(Working data)

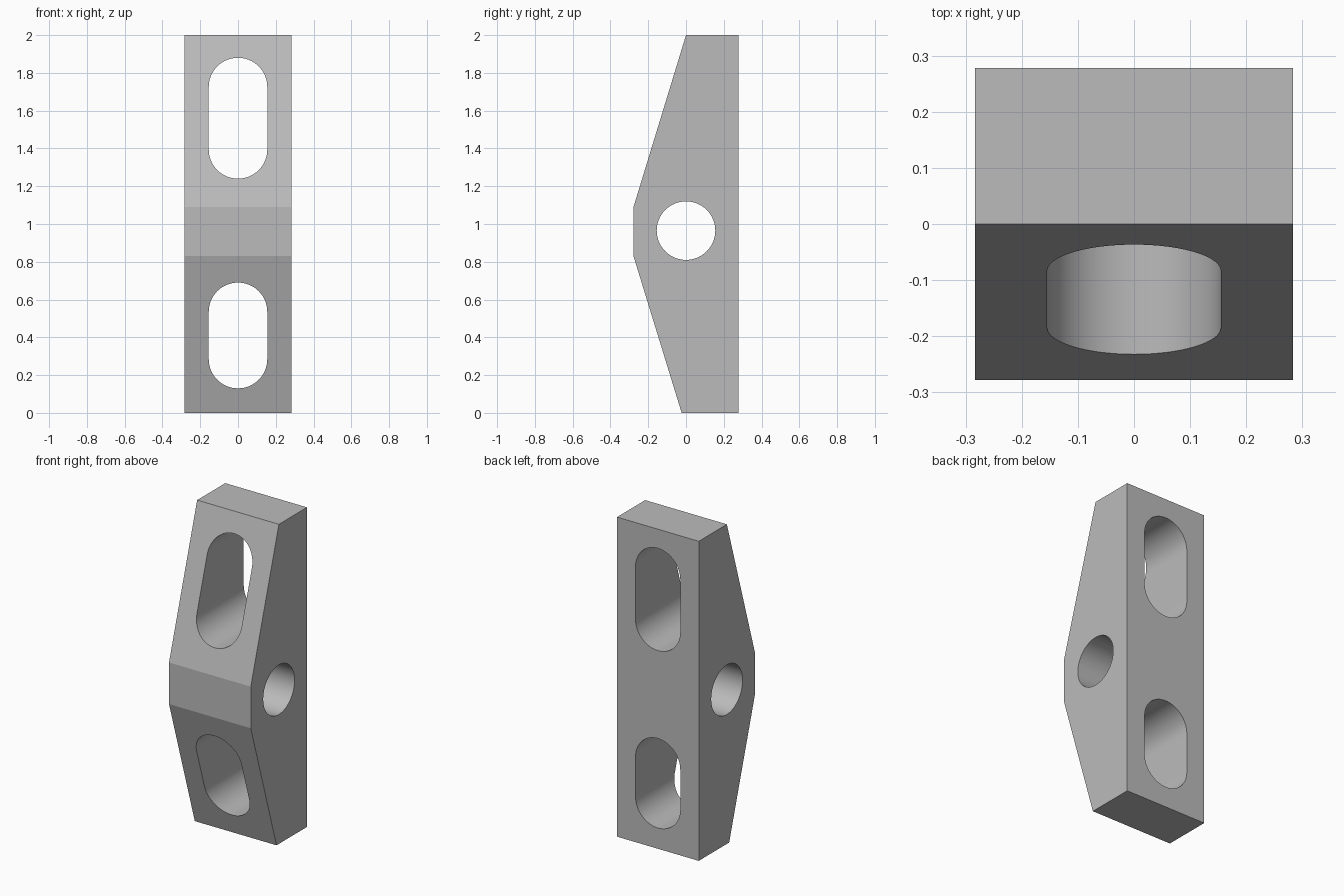
import bpy, bmesh
from math import pi, cos, sin, radians
from mathutils import Vector

cube = bpy.data.objects.get("Cube")
if cube:
    bpy.data.objects.remove(cube, do_unlink=True)

HALF_W = 0.283
HOLE_R = 0.155

grey = bpy.data.materials.new("plain grey")
grey.use_nodes = True
colour = (0.5, 0.5, 0.5, 1)
grey.diffuse_color = colour
grey.node_tree.nodes["Principled BSDF"].inputs["Base Color"].default_value = colour


def prism(name, points, sweep):
    """Extrude a closed outline along the sweep vector."""
    bm = bmesh.new()
    face = bm.faces.new([bm.verts.new(p) for p in points])
    ext = bmesh.ops.extrude_face_region(bm, geom=[face])
    moved = [v for v in ext["geom"] if isinstance(v, bmesh.types.BMVert)]
    bmesh.ops.translate(bm, verts=moved, vec=Vector(sweep))
    bmesh.ops.recalc_face_normals(bm, faces=bm.faces)
    mesh = bpy.data.meshes.new(name)
    bm.to_mesh(mesh)
    bm.free()
    mesh.materials.append(grey)
    obj = bpy.data.objects.new(name, mesh)
    bpy.context.collection.objects.link(obj)
    return obj


def stadium(low, high, steps=32):
    """Outline with rounded ends, as (across, height) pairs."""
    pts = []
    for start, centre in ((0, high - HOLE_R), (pi, low + HOLE_R)):
        for i in range(steps + 1):
            a = start + pi * i / steps
            pts.append((HOLE_R * cos(a), centre + HOLE_R * sin(a)))
    return pts


# Bracket body: side profile swept across the width
profile = [(0, 2), (0.278, 2), (0.278, 0), (-0.023, 0), (-0.278, 0.83), (-0.278, 1.09)]
body = prism("bracket_body", [(-HALF_W, y, z) for y, z in profile], (2 * HALF_W, 0, 0))

# Upper and lower slots run front to back
cutters = [prism(name, [(x, -0.5, z) for x, z in stadium(low, high)], (0, 1, 0))
           for name, low, high in (("upper_slot", 1.24, 1.88), ("lower_slot", 0.13, 0.69))]

# Pivot hole runs side to side
ring = [2 * pi * i / 64 for i in range(64)]
cutters.append(prism("pivot_hole",
                     [(-0.5, HOLE_R * cos(a), 0.965 + HOLE_R * sin(a)) for a in ring], (1, 0, 0)))

# Cut the openings, then drop the cutters
bpy.ops.object.select_all(action="DESELECT")
body.select_set(True)
bpy.context.view_layer.objects.active = body
for cutter in cutters:
    cutter.hide_render = True
    mod = body.modifiers.new(cutter.name, "BOOLEAN")
    mod.operation = "DIFFERENCE"
    mod.solver = "EXACT"
    mod.object = cutter
    bpy.ops.object.modifier_apply(modifier=mod.name)
    bpy.data.objects.remove(cutter, do_unlink=True)

# Smooth bores, crisp body edges
bpy.ops.object.shade_smooth_by_angle(angle=radians(10))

(End Working data)

§ **Brief**
Among the lines above, find those carrying the word "name" and copy them out.

§ **Result**
def prism(name, points, sweep):
    mesh = bpy.data.meshes.new(name)
    obj = bpy.data.objects.new(name, mesh)
cutters = [prism(name, [(x, -0.5, z) for x, z in stadium(low, high)], (0, 1, 0))
           for name, low, high in (("upper_slot", 1.24, 1.88), ("lower_slot", 0.13, 0.69))]
    mod = body.modifiers.new(cutter.name, "BOOLEAN")
    bpy.ops.object.modifier_apply(modifier=mod.name)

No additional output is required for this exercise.